Document images with source code:
##########

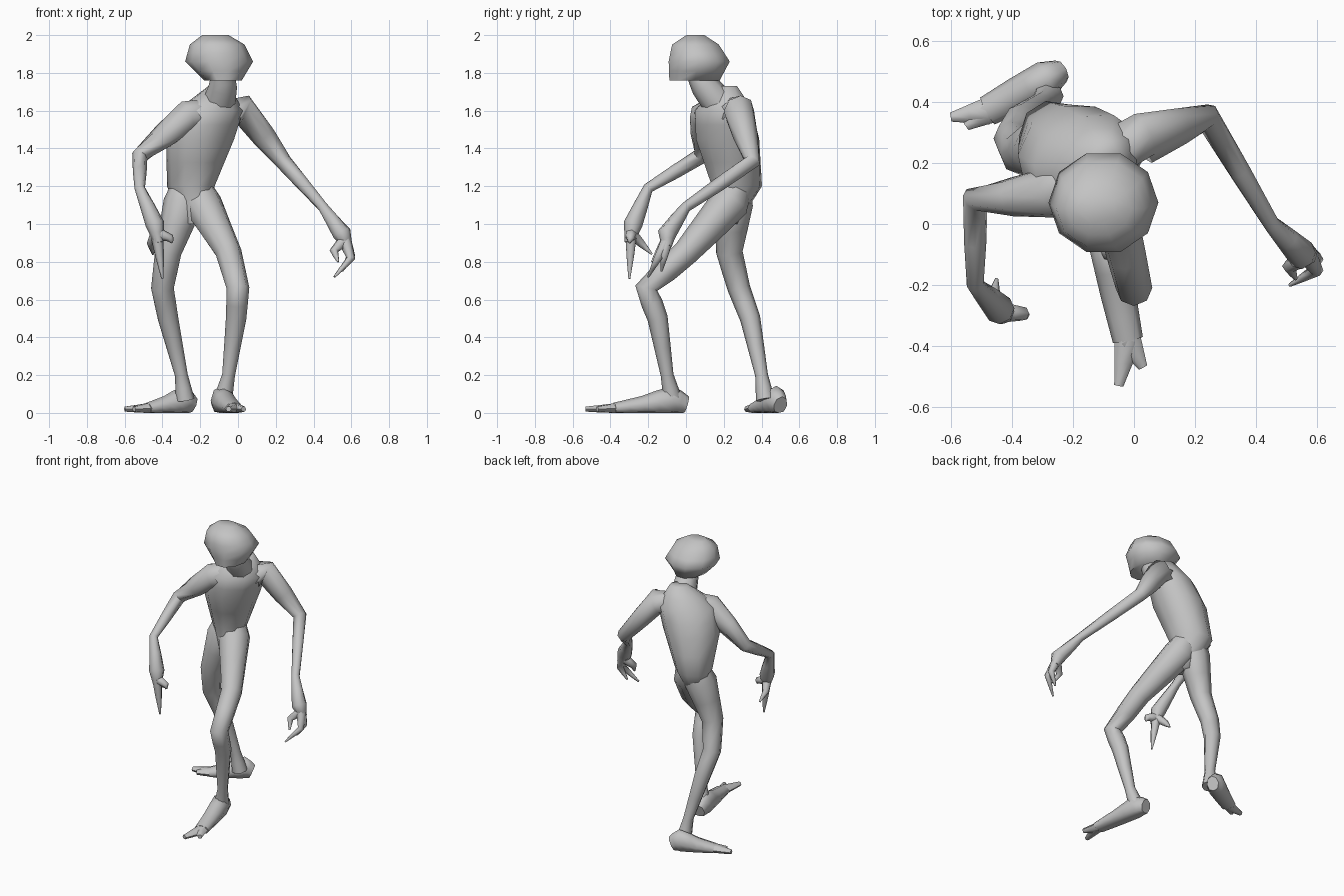
import bpy, bmesh, math
from mathutils import Vector

cube = bpy.data.objects.get("Cube")
if cube:
    bpy.data.objects.remove(cube, do_unlink=True)

skin = bpy.data.materials.new("grey_skin")
skin.use_nodes = True
grey = (0.55, 0.55, 0.55, 1)
skin.diffuse_color = grey
skin.node_tree.nodes["Principled BSDF"].inputs["Base Color"].default_value = grey
UP = Vector((0, 0, 1))


def finish(name, bm):
    """Turn a bmesh into a smooth-shaded object."""
    bmesh.ops.recalc_face_normals(bm, faces=bm.faces)
    mesh = bpy.data.meshes.new(name)
    bm.to_mesh(mesh)
    bm.free()
    mesh.materials.append(skin)
    obj = bpy.data.objects.new(name, mesh)
    bpy.context.collection.objects.link(obj)
    bpy.ops.object.select_all(action='DESELECT')
    obj.select_set(True)
    bpy.context.view_layer.objects.active = obj
    bpy.ops.object.shade_smooth_by_angle(angle=math.radians(65))


def with_midpoints(values):
    """Insert the average between each pair of neighbours."""
    result = [values[0]]
    for before, after in zip(values, values[1:]):
        result += [(before + after) / 2, after]
    return result


def loft(name, path, widths, depths=None, side=(1, 0, 0), sides=8, level=False):
    """Skin oval rings along a path, kept above the ground."""
    centres = with_midpoints([Vector(point) for point in path])
    across = with_midpoints(widths)
    through = with_midpoints(depths or widths)
    bm = bmesh.new()
    rings = []
    for i, centre in enumerate(centres):
        before = centre - centres[max(i - 1, 0)]
        after = centres[min(i + 1, len(centres) - 1)] - centre
        along = UP if level else (before.normalized() + after.normalized()).normalized()
        u = Vector(side)
        u = (u - along * u.dot(along)).normalized()
        v = along.cross(u)
        ring = []
        for k in range(sides):
            angle = math.tau * k / sides
            point = (centre + u * across[i] * math.cos(angle)
                     + v * through[i] * math.sin(angle))
            point.z = max(point.z, 0)
            ring.append(bm.verts.new(point))
        rings.append(ring)
    for low, high in zip(rings, rings[1:]):
        for k in range(sides):
            n = (k + 1) % sides
            bm.faces.new((low[k], low[n], high[n], high[k]))
    bm.faces.new(rings[0])
    bm.faces.new(rings[-1])
    finish(name, bm)


def arm(side_name, joints, fingers):
    """Arm from buried shoulder to palm, with hooked fingers."""
    loft(side_name + "_arm", joints, (.08, .085, .045, .028, .05, .025))
    palm = (Vector(joints[-1]) + Vector(joints[-2])) / 2
    for i, (tip, bend) in enumerate(fingers, 1):
        knuckle = (palm + Vector(tip)) / 2 + Vector((bend, 0, 0))
        loft(f"{side_name}_finger_{i}", (palm, knuckle, tip), (.035, .023, .006), sides=6)


def leg(side_name, joints, heel, ball, toes):
    """Leg from buried hip to ankle, with a flat-soled foot and two toes."""
    loft(side_name + "_leg", joints, (.07, .105, .07, .06, .054, .034, .05))
    heel, ball = Vector(heel), Vector(ball)
    heights = (.05, .08, .05, .03)
    path = [heel.lerp(ball, t) + UP * h * .8 for t, h in zip((0, .2, .6, 1), heights)]
    sideways = (ball - heel).cross(UP)
    loft(side_name + "_foot", path, (.04, .062, .058, .05), heights, sideways)
    for i, tip in enumerate(toes, 1):
        loft(f"{side_name}_toe_{i}", (path[-1], Vector(tip) + UP * .02),
             (.045, .015), (.03, .015), sideways, sides=6)


# Head with a flat underside and a forward chin, on a leaning neck
loft("head", ((-.08, .045, 1.76), (-.1, .07, 1.86), (-.11, .05, 1.95), (-.12, .05, 2)),
     (.1, .18, .145, .07), (.14, .17, .13, .05), sides=10, level=True)
loft("neck", ((-.12, .24, 1.56), (-.08, .1, 1.73), (-.08, .06, 1.8)), (.1, .075, .06))

# Twisted torso
loft("torso", ((-.23, .21, 1), (-.25, .27, 1.2), (-.2, .22, 1.45),
               (-.15, .2, 1.6), (-.1, .22, 1.73)),
     (.05, .12, .185, .19, .06), (.07, .14, .17, .15, .05),
     side=(.8, .5, 0), sides=10, level=True)

# Arms
arm("left", ((-.08, .24, 1.58), (.03, .28, 1.6), (.24, .35, 1.33),
             (.45, 0, 1.09), (.55, -.1, .95), (.58, -.1, .88)),
    (((.51, -.2, .72), .06), ((.53, -.18, .8), -.04), ((.55, -.13, .75), .04)))
arm("right", ((-.18, .15, 1.58), (-.27, .1, 1.57), (-.52, .08, 1.36),
              (-.52, -.2, 1.19), (-.44, -.28, 1), (-.42, -.3, .9)),
    (((-.4, -.3, .71), 0), ((-.35, -.3, .9), .03), ((-.45, -.18, .84), -.02)))

# Legs: left striding forward, right trailing
leg("left", ((-.24, .28, 1.24), (-.19, .23, 1.11), (-.05, 0, .85), (0, -.21, .66),
             (-.01, -.15, .5), (-.05, -.1, .2), (-.08, -.07, .07)),
    (-.1, 0, 0), (-.02, -.38, 0), ((-.05, -.53, 0), (.03, -.47, 0)))
leg("right", ((-.27, .28, 1.24), (-.29, .25, 1.11), (-.37, .23, .85), (-.4, .28, .66),
              (-.37, .34, .5), (-.3, .4, .2), (-.28, .42, .07)),
    (-.24, .5, 0), (-.48, .37, 0), ((-.6, .35, 0), (-.55, .32, 0)))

##########

__WHAT THE TASK REQUIRES__:
From the first line to the last, please copy the data exactly, with the pictures left out.

__ANSWER TO THIS EXERCISE__:
import bpy, bmesh, math
from mathutils import Vector

cube = bpy.data.objects.get("Cube")
if cube:
    bpy.data.objects.remove(cube, do_unlink=True)

skin = bpy.data.materials.new("grey_skin")
skin.use_nodes = True
grey = (0.55, 0.55, 0.55, 1)
skin.diffuse_color = grey
skin.node_tree.nodes["Principled BSDF"].inputs["Base Color"].default_value = grey
UP = Vector((0, 0, 1))


def finish(name, bm):
    """Turn a bmesh into a smooth-shaded object."""
    bmesh.ops.recalc_face_normals(bm, faces=bm.faces)
    mesh = bpy.data.meshes.new(name)
    bm.to_mesh(mesh)
    bm.free()
    mesh.materials.append(skin)
    obj = bpy.data.objects.new(name, mesh)
    bpy.context.collection.objects.link(obj)
    bpy.ops.object.select_all(action='DESELECT')
    obj.select_set(True)
    bpy.context.view_layer.objects.active = obj
    bpy.ops.object.shade_smooth_by_angle(angle=math.radians(65))


def with_midpoints(values):
    """Insert the average between each pair of neighbours."""
    result = [values[0]]
    for before, after in zip(values, values[1:]):
        result += [(before + after) / 2, after]
    return result


def loft(name, path, widths, depths=None, side=(1, 0, 0), sides=8, level=False):
    """Skin oval rings along a path, kept above the ground."""
    centres = with_midpoints([Vector(point) for point in path])
    across = with_midpoints(widths)
    through = with_midpoints(depths or widths)
    bm = bmesh.new()
    rings = []
    for i, centre in enumerate(centres):
        before = centre - centres[max(i - 1, 0)]
        after = centres[min(i + 1, len(centres) - 1)] - centre
        along = UP if level else (before.normalized() + after.normalized()).normalized()
        u = Vector(side)
        u = (u - along * u.dot(along)).normalized()
        v = along.cross(u)
        ring = []
        for k in range(sides):
            angle = math.tau * k / sides
            point = (centre + u * across[i] * math.cos(angle)
                     + v * through[i] * math.sin(angle))
            point.z = max(point.z, 0)
            ring.append(bm.verts.new(point))
        rings.append(ring)
    for low, high in zip(rings, rings[1:]):
        for k in range(sides):
            n = (k + 1) % sides
            bm.faces.new((low[k], low[n], high[n], high[k]))
    bm.faces.new(rings[0])
    bm.faces.new(rings[-1])
    finish(name, bm)


def arm(side_name, joints, fingers):
    """Arm from buried shoulder to palm, with hooked fingers."""
    loft(side_name + "_arm", joints, (.08, .085, .045, .028, .05, .025))
    palm = (Vector(joints[-1]) + Vector(joints[-2])) / 2
    for i, (tip, bend) in enumerate(fingers, 1):
        knuckle = (palm + Vector(tip)) / 2 + Vector((bend, 0, 0))
        loft(f"{side_name}_finger_{i}", (palm, knuckle, tip), (.035, .023, .006), sides=6)


def leg(side_name, joints, heel, ball, toes):
    """Leg from buried hip to ankle, with a flat-soled foot and two toes."""
    loft(side_name + "_leg", joints, (.07, .105, .07, .06, .054, .034, .05))
    heel, ball = Vector(heel), Vector(ball)
    heights = (.05, .08, .05, .03)
    path = [heel.lerp(ball, t) + UP * h * .8 for t, h in zip((0, .2, .6, 1), heights)]
    sideways = (ball - heel).cross(UP)
    loft(side_name + "_foot", path, (.04, .062, .058, .05), heights, sideways)
    for i, tip in enumerate(toes, 1):
        loft(f"{side_name}_toe_{i}", (path[-1], Vector(tip) + UP * .02),
             (.045, .015), (.03, .015), sideways, sides=6)


# Head with a flat underside and a forward chin, on a leaning neck
loft("head", ((-.08, .045, 1.76), (-.1, .07, 1.86), (-.11, .05, 1.95), (-.12, .05, 2)),
     (.1, .18, .145, .07), (.14, .17, .13, .05), sides=10, level=True)
loft("neck", ((-.12, .24, 1.56), (-.08, .1, 1.73), (-.08, .06, 1.8)), (.1, .075, .06))

# Twisted torso
loft("torso", ((-.23, .21, 1), (-.25, .27, 1.2), (-.2, .22, 1.45),
               (-.15, .2, 1.6), (-.1, .22, 1.73)),
     (.05, .12, .185, .19, .06), (.07, .14, .17, .15, .05),
     side=(.8, .5, 0), sides=10, level=True)

# Arms
arm("left", ((-.08, .24, 1.58), (.03, .28, 1.6), (.24, .35, 1.33),
             (.45, 0, 1.09), (.55, -.1, .95), (.58, -.1, .88)),
    (((.51, -.2, .72), .06), ((.53, -.18, .8), -.04), ((.55, -.13, .75), .04)))
arm("right", ((-.18, .15, 1.58), (-.27, .1, 1.57), (-.52, .08, 1.36),
              (-.52, -.2, 1.19), (-.44, -.28, 1), (-.42, -.3, .9)),
    (((-.4, -.3, .71), 0), ((-.35, -.3, .9), .03), ((-.45, -.18, .84), -.02)))

# Legs: left striding forward, right trailing
leg("left", ((-.24, .28, 1.24), (-.19, .23, 1.11), (-.05, 0, .85), (0, -.21, .66),
             (-.01, -.15, .5), (-.05, -.1, .2), (-.08, -.07, .07)),
    (-.1, 0, 0), (-.02, -.38, 0), ((-.05, -.53, 0), (.03, -.47, 0)))
leg("right", ((-.27, .28, 1.24), (-.29, .25, 1.11), (-.37, .23, .85), (-.4, .28, .66),
              (-.37, .34, .5), (-.3, .4, .2), (-.28, .42, .07)),
    (-.24, .5, 0), (-.48, .37, 0), ((-.6, .35, 0), (-.55, .32, 0)))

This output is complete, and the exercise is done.